As proof of the E-Class’s popularity, Mercedes-Benz recently announced that the midsize sedan has set a new milestone in terms of sales--hitting roughly 13 million units worldwide in its almost 70-year history. Whether it is the sedan or the wagon, around four out of five luxury car buyers chose this car as their ride in May 2015 alone.
So, who buys the E-Class? Mercedes-Benz says that many Americans, South Koreans and Chinese customers prefer it over other luxury brands. The model sold 257,751 units over the past year. Apart from these markets where the sedan rules the roost, European customers likewise seem to love this car, but opting for the more practical wagon variant.

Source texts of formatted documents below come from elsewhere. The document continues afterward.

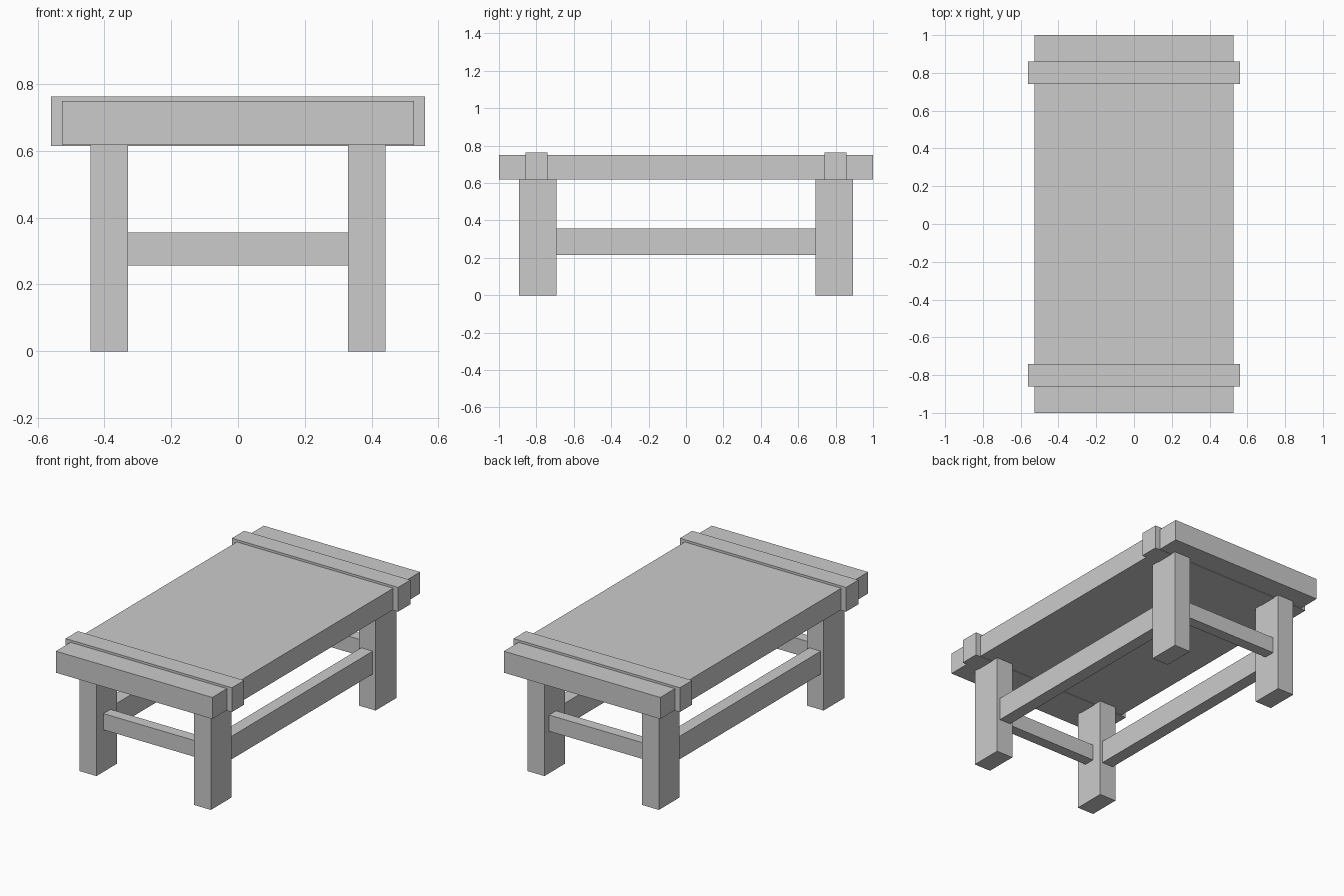
import bpy

if "Cube" in bpy.data.objects:
    bpy.data.objects.remove(bpy.data.objects["Cube"])


def box(name, x, y, z):
    """Box from (min, max) extents on each axis."""
    bpy.ops.mesh.primitive_cube_add(
        size=1, location=[(a + b) / 2 for a, b in (x, y, z)])
    ob = bpy.context.object
    ob.name = name
    ob.scale = [b - a for a, b in (x, y, z)]
    bpy.ops.object.transform_apply(location=False, rotation=False, scale=True)
    return ob


def span(side, a, b):
    return tuple(sorted((side * a, side * b)))


# Thick tabletop slab
box("tabletop", (-0.527, 0.527), (-1, 1), (0.618, 0.749))

# Bands wrapped around the slab near each end
for end, s in (("front", -1), ("back", 1)):
    box(end + "_band", (-0.56, 0.56), span(s, 0.741, 0.859), (0.615, 0.763))

# Four square-cut legs
for end, sy in (("front", -1), ("back", 1)):
    for side, sx in (("left", -1), ("right", 1)):
        box(f"{end}_{side}_leg", span(sx, 0.329, 0.442),
            span(sy, 0.693, 0.892), (0, 0.618))

# Long rails between front and back legs
for side, sx in (("left", -1), ("right", 1)):
    box(side + "_rail", span(sx, 0.345, 0.422), (-0.693, 0.693), (0.216, 0.356))

# Short rails across each end, the back one set slightly further out
for end, y in (("front", (-0.825, -0.757)), ("back", (0.78, 0.848))):
    box(end + "_rail", (-0.329, 0.329), y, (0.256, 0.355))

Particularly noteworthy is the Chinese market. Customers here often go for the long-wheelbase variant that can be used as a luxury limo. In fact, the Chinese customer is so important to Mercedes that the carmaker has set up a production plant in Bejing to churn out E-Class models, alongside the original factory in Sindelfingen, Germany. The latter has been manufacturing Benzes since 1947.
Since the very first E-Class (the 170V) rolled out of the German plant, many families, businessmen, fleet operators, and even collectors have lapped up the car in droves. The most popular variant remains the E350, with the E220 BlueTEC an equally sellable choice. While American clients go for the two aforementioned variants, Chinese customers seem to like the E260 a lot, in long-wheelbase trim, of course.
The E-Class holds the distinction of having an unbroken production lineage over its 68-year run. If you know your Mercs, you’re probably aware that Mercedes added the "E-Class" moniker to the lineup in 1993, along with the face-lifted W124 body style. And you don’t need to peek into the sales charts or go abroad to understand just how popular the car is. There are still quite a few vintage E-Class cars running on our roads. You’ve got the W123 (1976-1985), the older W114 (1968-1976), or the still sought-after W124 (1986-1995). Each one is a fine mix of luxury, performance and bank-vault solidity that is synonymous with the brand.
While many may find the car to have an image of being "your father’s Benz," there’s no denying that more than a few have still tried to steal the keys just to go for a joyride in the world’s favorite Chedeng.